over the next week or two, i am going to take the liberty to revisit some of my old posts. i’ve a couple of
rationalizations reasons for doing this: 1.) they are good, and 2.) only eight people read them the first time around (i don’t blame you, though, some of you weren’t even born when i started blogging). this is my third-ever post and it’s still one of my favorites.
any of you that know me know what a humble guy i am. i’ve been working on my humility for years, and i’m really getting good at it. when someone pays me a compliment, i duck my head and pretend like i’m uncomfortable with praise (deference is a tough sell, even for someone as proficient as me). when someone thanks me for something, i look them full in the eye and convince them that, no, i am the grateful one. with the right group of unsuspecting sycophants, i have even learned to turn the conversation to the subject of christlikeness, and from there I can usually get someone to acknowledge how humble I am. it’s quite a gift. i am really proud of how humble i am.
down through the years i have heard all the warnings about the seductive, corrosive nature of pride. so-called experts talk about pride’s subtle temptation, and how all sin is born out of that original sin. in the bible, it was pride that torpedoed moses’ dreams. if joseph hadn’t popped off to his brothers about bowing down to him, he might have avoided the pit, potiphar, prison, and perhaps israel might have even skipped that messiness in egypt. king david should have been out with his army, but he believed his own press clippings and was seduced–not by bathsheba, but by pride. well not me, baby, i’m humble.
however, i read something a little troubling recently in an article called, “extreme makeover: church edition” by ben ortlip. here is ortlip’s irritating quote:

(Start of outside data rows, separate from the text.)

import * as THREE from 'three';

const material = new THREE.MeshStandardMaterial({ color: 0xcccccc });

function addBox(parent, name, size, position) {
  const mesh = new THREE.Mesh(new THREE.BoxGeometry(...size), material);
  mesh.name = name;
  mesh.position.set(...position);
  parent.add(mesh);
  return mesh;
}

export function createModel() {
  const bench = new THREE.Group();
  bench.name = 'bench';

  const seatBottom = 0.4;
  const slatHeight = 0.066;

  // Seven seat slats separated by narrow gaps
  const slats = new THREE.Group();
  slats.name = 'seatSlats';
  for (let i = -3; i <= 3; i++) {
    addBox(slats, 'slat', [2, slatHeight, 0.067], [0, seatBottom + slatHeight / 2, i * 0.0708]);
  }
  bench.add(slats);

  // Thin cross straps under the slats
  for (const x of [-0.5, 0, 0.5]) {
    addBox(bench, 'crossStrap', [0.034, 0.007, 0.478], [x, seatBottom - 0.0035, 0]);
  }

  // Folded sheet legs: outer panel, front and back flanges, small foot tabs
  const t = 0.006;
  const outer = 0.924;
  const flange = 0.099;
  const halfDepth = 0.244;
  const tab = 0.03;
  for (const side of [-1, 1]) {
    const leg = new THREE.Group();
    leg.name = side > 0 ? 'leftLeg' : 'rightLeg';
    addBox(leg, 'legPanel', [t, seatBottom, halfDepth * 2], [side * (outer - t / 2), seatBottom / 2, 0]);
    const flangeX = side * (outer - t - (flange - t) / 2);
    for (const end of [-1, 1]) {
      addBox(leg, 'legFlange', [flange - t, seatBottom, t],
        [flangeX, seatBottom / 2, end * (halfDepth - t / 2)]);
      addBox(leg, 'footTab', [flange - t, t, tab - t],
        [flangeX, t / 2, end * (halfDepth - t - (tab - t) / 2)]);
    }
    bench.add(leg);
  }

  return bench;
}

“people are born with a very sensitive radar. instinctively, we can tell where the center of a person’s universe lies. and your constituency is no exception. it doesn’t matter what your title is, or what you say is important to you. the net take-away of your life is who or what you truly worship on the inside. if you’re all about being a cool church, that will come through. if your innermost goal is to create a personal legacy as a high-impact christian, people will smell it a mile away. but if the epicenter of your life is god and his glory, there will be noticeable aftershocks wherever you go.”
for me, the vexing part is that ”if your innermost goal is to create a personal legacy as a high-impact christian” stuff. isn’t that the whole point of being humble? so people will see jesus in me? of course i want to make an impact…that’s why i’ve worked so hard on this humility thing. could it be that i have a problem with my motives? is it possible that i’m more interested in demonstrating me than demonstrating jesus?
is my “personal legacy” my bathsheba?